YOUR OBJECTIVE> Two lines in the data below mark the range: the one with "for k in range(steps" and the one with "ob.data = mesh". Return both, along with every line between them, exactly.

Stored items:
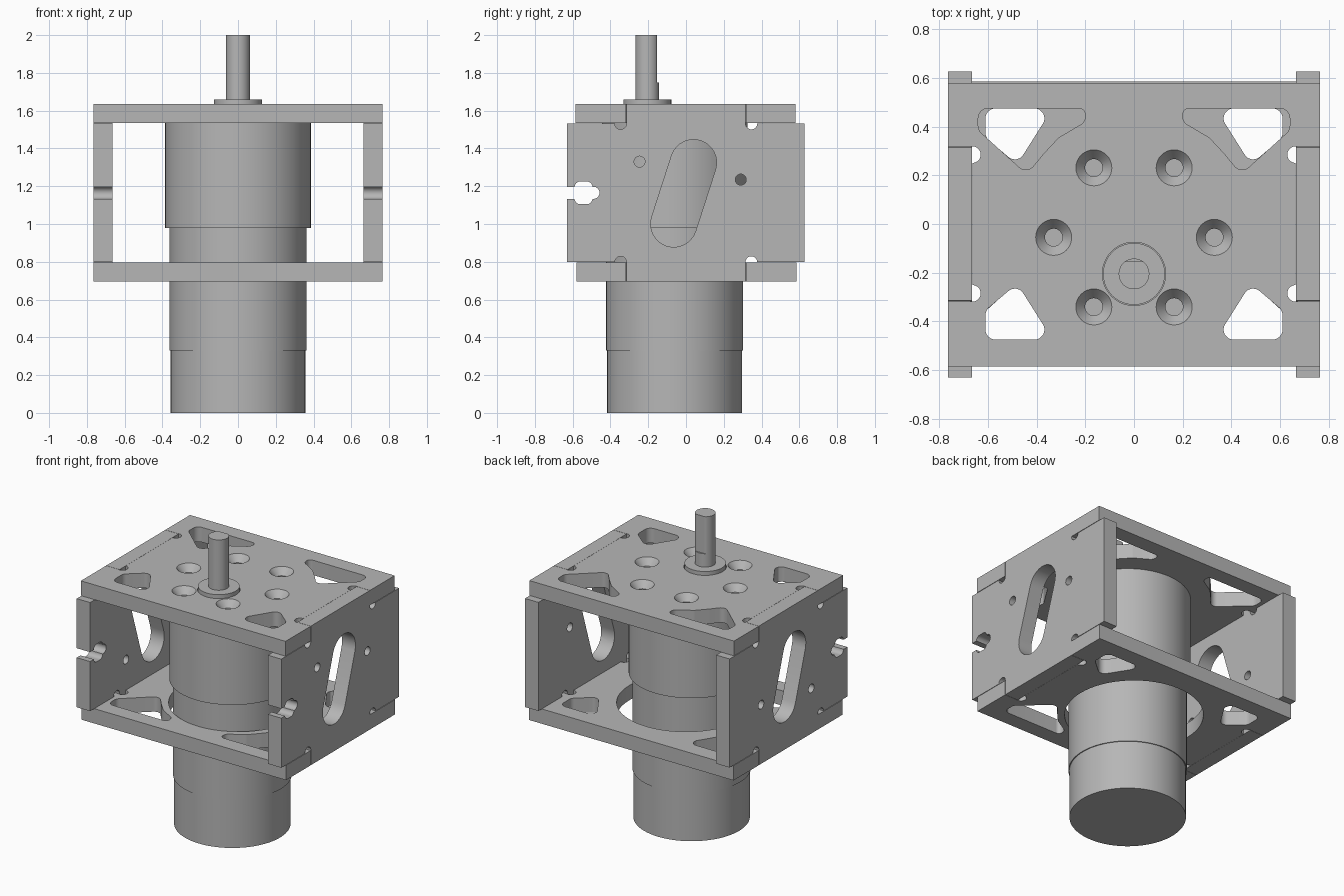
import bpy, bmesh, math
from mathutils import Vector

cube = bpy.data.objects.get("Cube")
if cube:
    bpy.data.objects.remove(cube, do_unlink=True)

# One plain metal colour
metal = bpy.data.materials.new("grey metal")
metal.use_nodes = True
GREY = (0.47, 0.47, 0.47, 1)
metal.diffuse_color = GREY
metal.node_tree.nodes["Principled BSDF"].inputs["Base Color"].default_value = GREY

MOTOR_Y = -0.06
SHAFT_Y = -0.205
MID_Z = 1.165


def make(name, bm):
    bmesh.ops.recalc_face_normals(bm, faces=bm.faces[:])
    mesh = bpy.data.meshes.new(name)
    bm.to_mesh(mesh)
    bm.free()
    mesh.materials.append(metal)
    ob = bpy.data.objects.new(name, mesh)
    bpy.context.collection.objects.link(ob)
    return ob


def prism(name, pts, axis, lo, hi):
    """Extrude a 2D outline along x (outline in y, z) or z (outline in x, y)."""
    bm = bmesh.new()
    place = (lambda u, v: (lo, u, v)) if axis == "x" else (lambda u, v: (u, v, lo))
    face = bm.faces.new([bm.verts.new(place(*p)) for p in pts])
    out = bmesh.ops.extrude_face_region(bm, geom=[face])
    step = Vector((hi - lo, 0, 0)) if axis == "x" else Vector((0, 0, hi - lo))
    bmesh.ops.translate(bm, vec=step, verts=[v for v in out["geom"] if isinstance(v, bmesh.types.BMVert)])
    return make(name, bm)


def lathe(name, profile, cx, cy, n=64):
    """Revolve (radius, z) points round a vertical axis, with closed ends."""
    bm = bmesh.new()
    rings = [[bm.verts.new((cx + r * math.cos(a * math.tau / n), cy + r * math.sin(a * math.tau / n), z))
              for a in range(n)] for r, z in profile]
    for low, high in zip(rings, rings[1:]):
        for i in range(n):
            j = (i + 1) % n
            bm.faces.new((low[i], low[j], high[j], high[i]))
    bm.faces.new(rings[0])
    bm.faces.new(rings[-1])
    return make(name, bm)


def rect(u0, u1, v0, v1):
    return [(u0, v0), (u1, v0), (u1, v1), (u0, v1)]


def circle(u, v, r, n=32):
    return [(u + r * math.cos(i * math.tau / n), v + r * math.sin(i * math.tau / n)) for i in range(n)]


def rounded(pts, radius, steps=6):
    """Round the corners of a polygon."""
    out = []
    for i, p in enumerate(pts):
        p = Vector(p)
        a, b = Vector(pts[i - 1]) - p, Vector(pts[(i + 1) % len(pts)]) - p
        half = a.angle(b) / 2
        cut = min(radius / math.tan(half), a.length * 0.48, b.length * 0.48)
        s, e = p + a.normalized() * cut, p + b.normalized() * cut
        centre = p + (a.normalized() + b.normalized()).normalized() * cut / math.cos(half)
        r = (s - centre).length
        for k in range(steps + 1):
            d = (s - centre).lerp(e - centre, k / steps)
            out.append(tuple(centre + d.normalized() * r))
    return out


def capsule(p, q, r, n=16):
    p, q = Vector(p), Vector(q)
    base = math.atan2(*(q - p).yx)
    out = []
    for c, start in ((q, base - math.pi / 2), (p, base + math.pi / 2)):
        out += [(c.x + r * math.cos(start + i * math.pi / n), c.y + r * math.sin(start + i * math.pi / n))
                for i in range(n + 1)]
    return out


def carve(ob, cutters):
    """Subtract every cutter and bake the result."""
    for c in cutters:
        c.hide_render = True
        m = ob.modifiers.new("cut", "BOOLEAN")
        m.operation, m.solver, m.object = "DIFFERENCE", "EXACT", c
    graph = bpy.context.evaluated_depsgraph_get()
    graph.update()
    mesh = bpy.data.meshes.new_from_object(ob.evaluated_get(graph))
    ob.modifiers.clear()
    ob.data = mesh
    for c in cutters:
        bpy.data.objects.remove(c, do_unlink=True)
    return ob


BIG_WINDOW = [(.2, .475), (.64, .475), (.64, .385), (.44, .205), (.375, .285), (.31, .355), (.2, .42)]
SMALL_WINDOW = [(.335, -.475), (.61, -.475), (.61, -.355), (.48, -.245)]


def deck(name, z, flip, extra):
    """Horizontal plate with side notches and weight-saving windows."""
    lo, hi = z - 0.1, z + 0.2
    cuts = list(extra)
    for s in (-1, 1):
        cuts.append(prism("cutter", rect(*sorted((s * .664, s * .9)), -.317, .317), "z", lo, hi))
        for y in (-.285, .285):
            cuts.append(prism("cutter", circle(s * .664, y, .034), "z", lo, hi))
        for pts, r in ((BIG_WINDOW, .04), (SMALL_WINDOW, .04)):
            cuts.append(prism("cutter", [(s * u, flip * v) for u, v in rounded(pts, r)], "z", lo, hi))
    y0, y1 = sorted((flip * -.585, flip * .58))
    return carve(prism(name, rect(-.765, .765, y0, y1), "z", z, z + 0.1), cuts)


# Top deck: shaft opening and six countersunk screw holes
screws = [prism("cutter", circle(0, SHAFT_Y, .13, 48), "z", 1.4, 1.8)]
for i in range(6):
    a = i * math.pi / 3
    screws.append(lathe("cutter", [(.036, 1.4), (.036, 1.59), (.074, 1.635), (.074, 1.7)],
                        .33 * math.cos(a), -.055 + .33 * math.sin(a), 32))
parts = [deck("top_deck", 1.535, 1, screws)]

# Bottom deck: turned over, with a clearance hole for the motor
parts.append(deck("bottom_deck", 0.695, -1, [prism("cutter", circle(0, .0, .425, 64), "z", .5, 1)]))


def side_plate(name, s):
    """Upright plate; the right one is the left one turned upside down."""
    x0, x1 = sorted((s * .665, s * .765))

    def cut(pts):
        return prism("cutter", [(u, MID_Z + s * (v - MID_Z)) for u, v in pts], "x", x0 - .05, x1 + .05)

    cuts = []
    for y in (-1, 1):
        ys = sorted((y * .315, y * .9))
        for up in (-1, 1):
            zs = sorted((MID_Z + up * .367, MID_Z + up * .7))
            cuts.append(cut(rect(*ys, *zs)))
            cuts.append(cut(circle(y * .346, MID_Z + up * .367, .031)))
    # slanted window, two round holes and the nut slot
    cuts += [cut(capsule((-.065, 1.0), (.04, 1.325), .122)),
             cut(circle(-.246, 1.33, .029)), cut(circle(.29, 1.235, .029)),
             cut(capsule((-.75, MID_Z), (-.49, MID_Z), .032)),
             cut(rounded(rect(-.59, -.495, MID_Z - .06, MID_Z + .06), .03))]
    return carve(prism(name, rect(-.63, .627, .695, 1.635), "x", x0, x1), cuts)


parts += [side_plate("left_side_plate", 1), side_plate("right_side_plate", -1)]

# Motor body with gearbox on top, then the bearing boss
parts.append(lathe("motor_body", [(.357, 0), (.357, .33), (.363, .33), (.363, .98)], 0, MOTOR_Y, 96))
parts.append(lathe("gearbox", [(.386, .98), (.386, 1.535)], 0, MOTOR_Y, 96))
parts.append(lathe("shaft_boss", [(.127, 1.535), (.127, 1.66)], 0, SHAFT_Y))

# Output shaft, flattened at the back above its root
parts.append(lathe("shaft_root", [(.063, 1.66), (.063, 1.75)], 0, SHAFT_Y, 48))
flat = [(u, min(v, SHAFT_Y + .052)) for u, v in circle(0, SHAFT_Y, .063, 48)]
parts.append(prism("shaft_flat", flat, "z", 1.75, 2.0))

# Smooth the round walls, keep machined edges crisp
bpy.ops.object.select_all(action="DESELECT")
for ob in parts:
    ob.select_set(True)
bpy.context.view_layer.objects.active = parts[0]
bpy.ops.object.shade_smooth_by_angle(angle=math.radians(30))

RESPONSE BOX>
        for k in range(steps + 1):
            d = (s - centre).lerp(e - centre, k / steps)
            out.append(tuple(centre + d.normalized() * r))
    return out


def capsule(p, q, r, n=16):
    p, q = Vector(p), Vector(q)
    base = math.atan2(*(q - p).yx)
    out = []
    for c, start in ((q, base - math.pi / 2), (p, base + math.pi / 2)):
        out += [(c.x + r * math.cos(start + i * math.pi / n), c.y + r * math.sin(start + i * math.pi / n))
                for i in range(n + 1)]
    return out


def carve(ob, cutters):
    """Subtract every cutter and bake the result."""
    for c in cutters:
        c.hide_render = True
        m = ob.modifiers.new("cut", "BOOLEAN")
        m.operation, m.solver, m.object = "DIFFERENCE", "EXACT", c
    graph = bpy.context.evaluated_depsgraph_get()
    graph.update()
    mesh = bpy.data.meshes.new_from_object(ob.evaluated_get(graph))
    ob.modifiers.clear()
    ob.data = mesh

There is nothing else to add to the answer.